Protecting business assets takes better cloud storage protection
Sonian Marketing / Sonian
There are many cases where companies can fall victim to data breaches and thefts through their own network security failings. These issues can be remedied when organizations are open to the potential that these errors occur and take the time to remedy them, but when companies persist in using bad protocols, it’s easy for problems to occur.
Experian has been a key instigator in recent data breach concerns regarding cloud storage security and information management. As InformationWeek stated, the company was recently at fault for selling its client data to a fraudster service in Vietnam that could exploit the insights to steal consumer identities. Despite the apparent insider threat, the fallout for this event can’t be tied back to the credit agency, as it does not technically own any of the user profiles it may have leaked.
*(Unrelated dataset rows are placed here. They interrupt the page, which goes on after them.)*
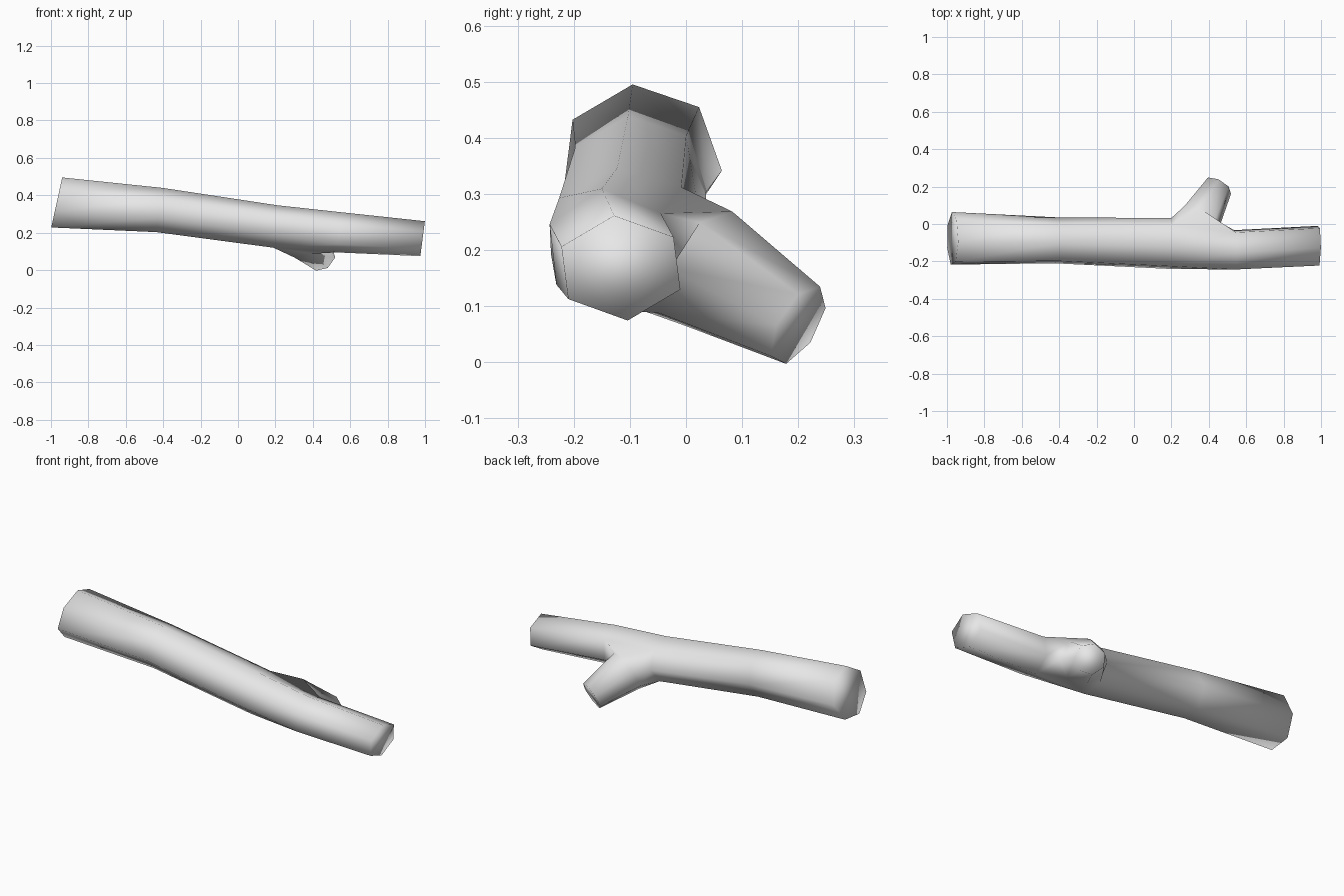
import bpy, bmesh
from math import radians, sin, cos
from mathutils import Vector

cube = bpy.data.objects.get("Cube")
if cube:
    bpy.data.objects.remove(cube, do_unlink=True)

bm = bmesh.new()


def trunk_ring(sides, x, y, z, ry, rz, lean):
    """Section across x, with its top leaning towards +x."""
    ring = []
    for i in range(sides):
        a = radians(96 - 360 * i / sides)
        ring.append(bm.verts.new((x + lean * rz * sin(a), y + ry * cos(a), z + rz * sin(a))))
    return ring


def branch_ring(centre, axis, r, sides):
    """Section square to the side branch."""
    side = Vector((0, 0, 1)).cross(axis).normalized()
    up = axis.cross(side)
    ring = []
    for i in range(sides):
        a = radians(77 - 360 * i / sides)
        ring.append(bm.verts.new(centre + r * (cos(a) * side + sin(a) * up)))
    return ring


def bridge(a, b, closed=True):
    """Quads between two rows of points."""
    if closed:
        a, b = a + a[:1], b + b[:1]
    for i in range(len(a) - 1):
        bm.faces.new((a[i], a[i + 1], b[i + 1], b[i]))


# Main trunk: seven sides up to the fork, six beyond it
thick = [
    trunk_ring(7, -0.97, -0.08, 0.358, 0.145, 0.138, 0.22),
    trunk_ring(7, -0.42, -0.09, 0.318, 0.127, 0.122, 0.15),
    trunk_ring(7, 0.20, -0.108, 0.230, 0.140, 0.117, 0.10),
]
thin = [
    trunk_ring(6, 0.54, -0.138, 0.202, 0.115, 0.108, 0.10),
    trunk_ring(6, 0.987, -0.116, 0.168, 0.116, 0.094, 0.13),
]
bridge(thick[0], thick[1])
bridge(thick[1], thick[2])
bridge(thin[0], thin[1])
bm.faces.new(thick[0])
bm.faces.new(thin[1])

# Front of the fork; the back stays open for the side branch
before, after = thick[2], thin[0]
bridge(before[4:] + before[:2], after[3:] + after[:2], closed=False)

# Side branch, grown from the opening
opening = before[1:5] + after[3:0:-1]
base, tip = Vector((0.35, 0.025, 0.168)), Vector((0.45, 0.20, 0.066))
axis = (tip - base).normalized()
collar = branch_ring(base, axis, 0.116, 7)
end = branch_ring(tip, axis, 0.079, 7)
bridge(opening, collar)
bridge(collar, end)
bm.faces.new(end)

bmesh.ops.recalc_face_normals(bm, faces=bm.faces)
for f in bm.faces:
    f.smooth = True
mesh = bpy.data.meshes.new("branch_log")
bm.to_mesh(mesh)
bm.free()
log = bpy.data.objects.new("branch_log", mesh)
bpy.context.collection.objects.link(log)

# Plain grey
grey = bpy.data.materials.new("light_grey")
grey.use_nodes = True
colour = (0.8, 0.8, 0.8, 1)
grey.diffuse_color = colour
grey.node_tree.nodes["Principled BSDF"].inputs["Base Color"].default_value = colour
mesh.materials.append(grey)
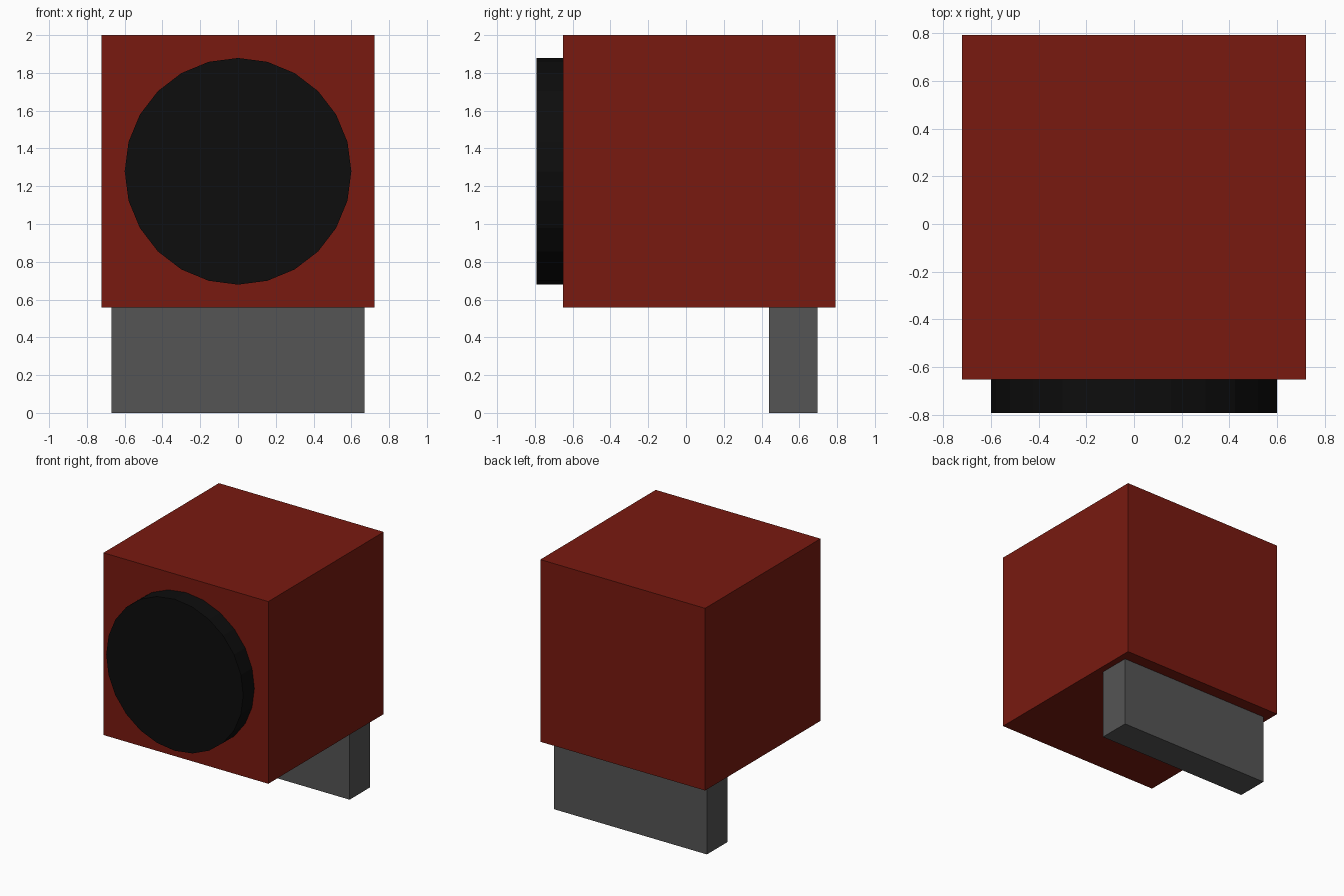
import bpy
import math

if "Cube" in bpy.data.objects:
    bpy.data.objects.remove(bpy.data.objects["Cube"])


def material(name, rgb):
    mat = bpy.data.materials.new(name)
    mat.diffuse_color = (*rgb, 1.0)
    mat.use_nodes = True
    mat.node_tree.nodes["Principled BSDF"].inputs["Base Color"].default_value = mat.diffuse_color
    return mat


def box(name, low, high, mat):
    centre = [(a + b) / 2 for a, b in zip(low, high)]
    bpy.ops.mesh.primitive_cube_add(size=1, location=centre)
    obj = bpy.context.object
    obj.name = name
    obj.scale = [b - a for a, b in zip(low, high)]
    bpy.ops.object.transform_apply(location=False, rotation=False, scale=True)
    obj.data.materials.append(mat)
    return obj


red = material("red_paint", (0.19, 0.01, 0.005))
black = material("black_lens", (0.004, 0.004, 0.004))
grey = material("grey_metal", (0.09, 0.09, 0.09))

# Cube housing
box("housing", (-0.722, -0.652, 0.557), (0.722, 0.792, 2.0), red)

# Mounting bracket under the rear of the housing
box("mounting_bracket", (-0.67, 0.44, 0.0), (0.67, 0.695, 0.557), grey)

# Round 24-sided lens on the front, with a vertex at the top
bpy.ops.mesh.primitive_cylinder_add(
    vertices=24, radius=0.6, depth=0.14,
    location=(0, -0.722, 1.279), rotation=(math.pi / 2, 0, 0))
lens = bpy.context.object
lens.name = "lens"
lens.data.materials.append(black)
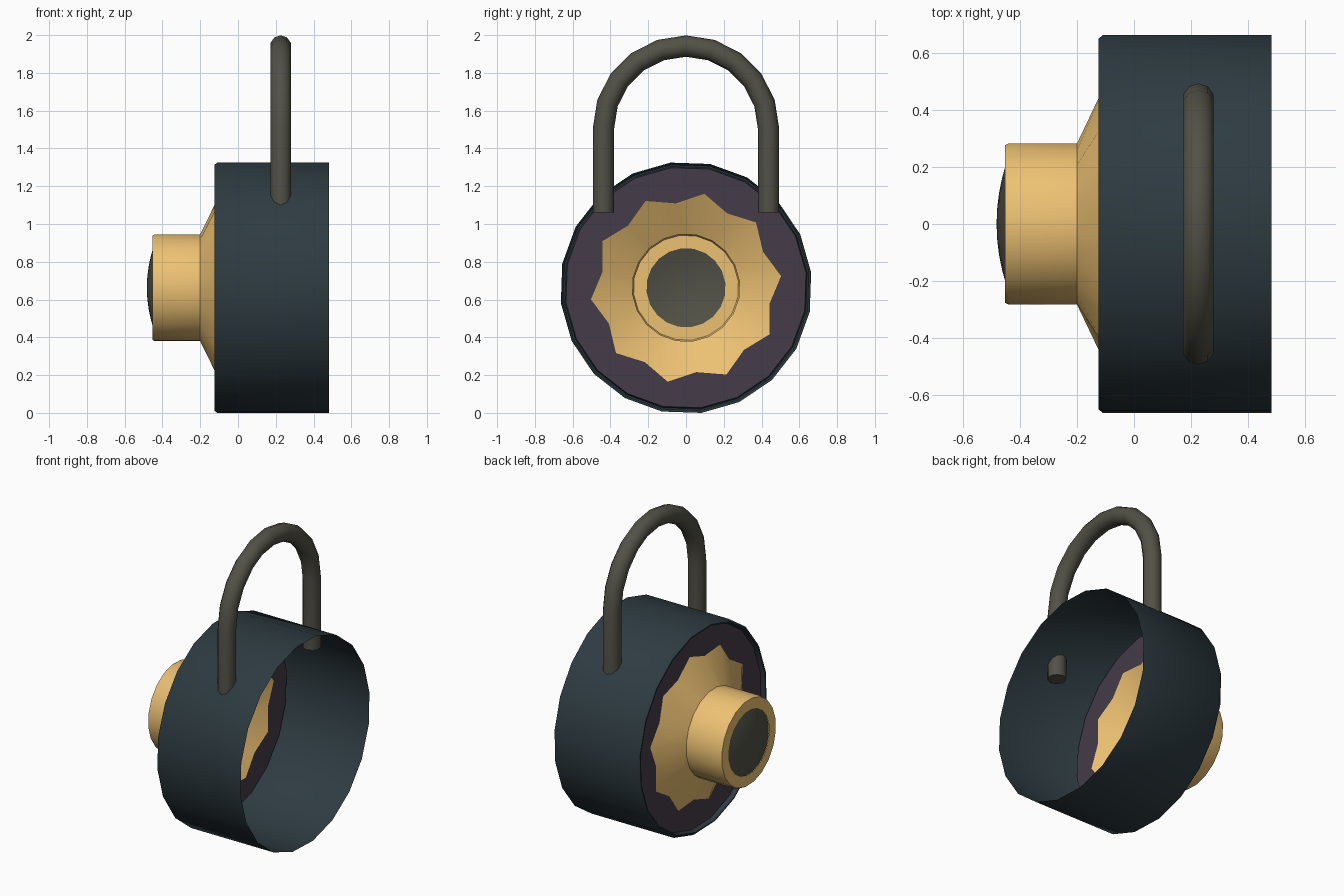
import bpy
from math import cos, sin, pi, radians

if "Cube" in bpy.data.objects:
    bpy.data.objects.remove(bpy.data.objects["Cube"])

SIDES = 20
ZC = 0.6625            # height of the body axis
TURN = radians(7)      # rotation of the facets


def material(name, rgb):
    m = bpy.data.materials.new(name)
    m.diffuse_color = (*rgb, 1)
    m.use_nodes = True
    m.node_tree.nodes["Principled BSDF"].inputs["Base Color"].default_value = m.diffuse_color
    return m


def make(name, verts, faces, mat, angle=40):
    me = bpy.data.meshes.new(name)
    me.from_pydata(verts, [], faces)
    me.materials.append(mat)
    ob = bpy.data.objects.new(name, me)
    bpy.context.collection.objects.link(ob)
    bpy.ops.object.select_all(action='DESELECT')
    ob.select_set(True)
    bpy.context.view_layer.objects.active = ob
    bpy.ops.object.shade_smooth_by_angle(angle=radians(angle))
    return ob


def bridge(rings, n):
    """Quads between consecutive rings of n vertices."""
    return [(r * n + i, (r + 1) * n + i, (r + 1) * n + (i + 1) % n, r * n + (i + 1) % n)
            for r in range(rings - 1) for i in range(n)]


def lathe(name, profile, mat, cap=False, angle=40):
    """Turn (x, radius) points about the x axis; a radius pair alternates to form a star."""
    verts = []
    for x, rad in profile:
        pair = rad if isinstance(rad, tuple) else (rad, rad)
        for i in range(SIDES):
            a = TURN + 2 * pi * i / SIDES
            verts.append((x, pair[i % 2] * cos(a), ZC + pair[i % 2] * sin(a)))
    faces = bridge(len(profile), SIDES)
    if cap:
        last = (len(profile) - 1) * SIDES
        verts.append((cap, 0, ZC))
        faces += [(last + i, len(verts) - 1, last + (i + 1) % SIDES) for i in range(SIDES)]
    return make(name, verts, faces, mat, angle)


teal = material("dark_teal", (0.027, 0.044, 0.053))
plum = material("dark_plum", (0.058, 0.045, 0.068))
gold = material("gold", (0.84, 0.53, 0.17))
steel = material("dark_steel", (0.085, 0.083, 0.062))

STAR = (0.507, 0.45)   # tip and valley radii
PLATE_X = -0.095

# Open-backed body with a chamfered front lip
lathe("body_shell", [(0.4825, 0.6675), (-0.11, 0.6675), (-0.125, 0.655),
                     (-0.125, 0.647), (PLATE_X, 0.64)], teal)

# Recessed face with a star-shaped opening
lathe("face_plate", [(PLATE_X, 0.64), (PLATE_X, STAR)], plum)

# Star-edged flare and knob
lathe("dial", [(PLATE_X, STAR), (-0.2, 0.285), (-0.44, 0.285),
               (-0.452, 0.279), (-0.452, 0.21)], gold)

# Shallow domed cap of the knob
dome = [(-0.45 - 0.0325 * (1 - (r / 0.21) ** 2), r) for r in (0.21, 0.165, 0.11, 0.055)]
lathe("dial_cap", dome, steel, cap=-0.4825)

# Shackle: two straight legs joined by a half-circle arch
N, R, ARCH, TOP, SX = 10, 0.0565, 0.437, 1.505, 0.226
path = [(0, 1.06)] + [(pi * k / 10, TOP) for k in range(11)] + [(pi, 1.06)]
verts = []
for a, z in path:
    for i in range(N):
        t = 2 * pi * i / N
        d = ARCH + R * cos(t)
        verts.append((SX + R * sin(t), d * cos(a), z + d * sin(a)))
faces = [f[::-1] for f in bridge(len(path), N)]
end = (len(path) - 1) * N
faces += [tuple(range(N))[::-1], tuple(range(end, end + N))]
shackle = make("shackle", verts, faces, steel)

# Consistent outward normals on the closed tube
import bmesh
bm = bmesh.new()
bm.from_mesh(shackle.data)
bmesh.ops.recalc_face_normals(bm, faces=bm.faces)
bm.to_mesh(shackle.data)
bm.free()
Despite these kinds of concerns, consumers and corporations alike still make a majority of their private information easily and openly accessible. A study by Experian, the same firm responsible for the cloud control issue, found that most Internet users share personal data like names, addresses, phone numbers, emails, work and educational history with their social networks. These elements can help hackers assemble profiles on individuals, putting their privacy and personal cloud storage information at risk.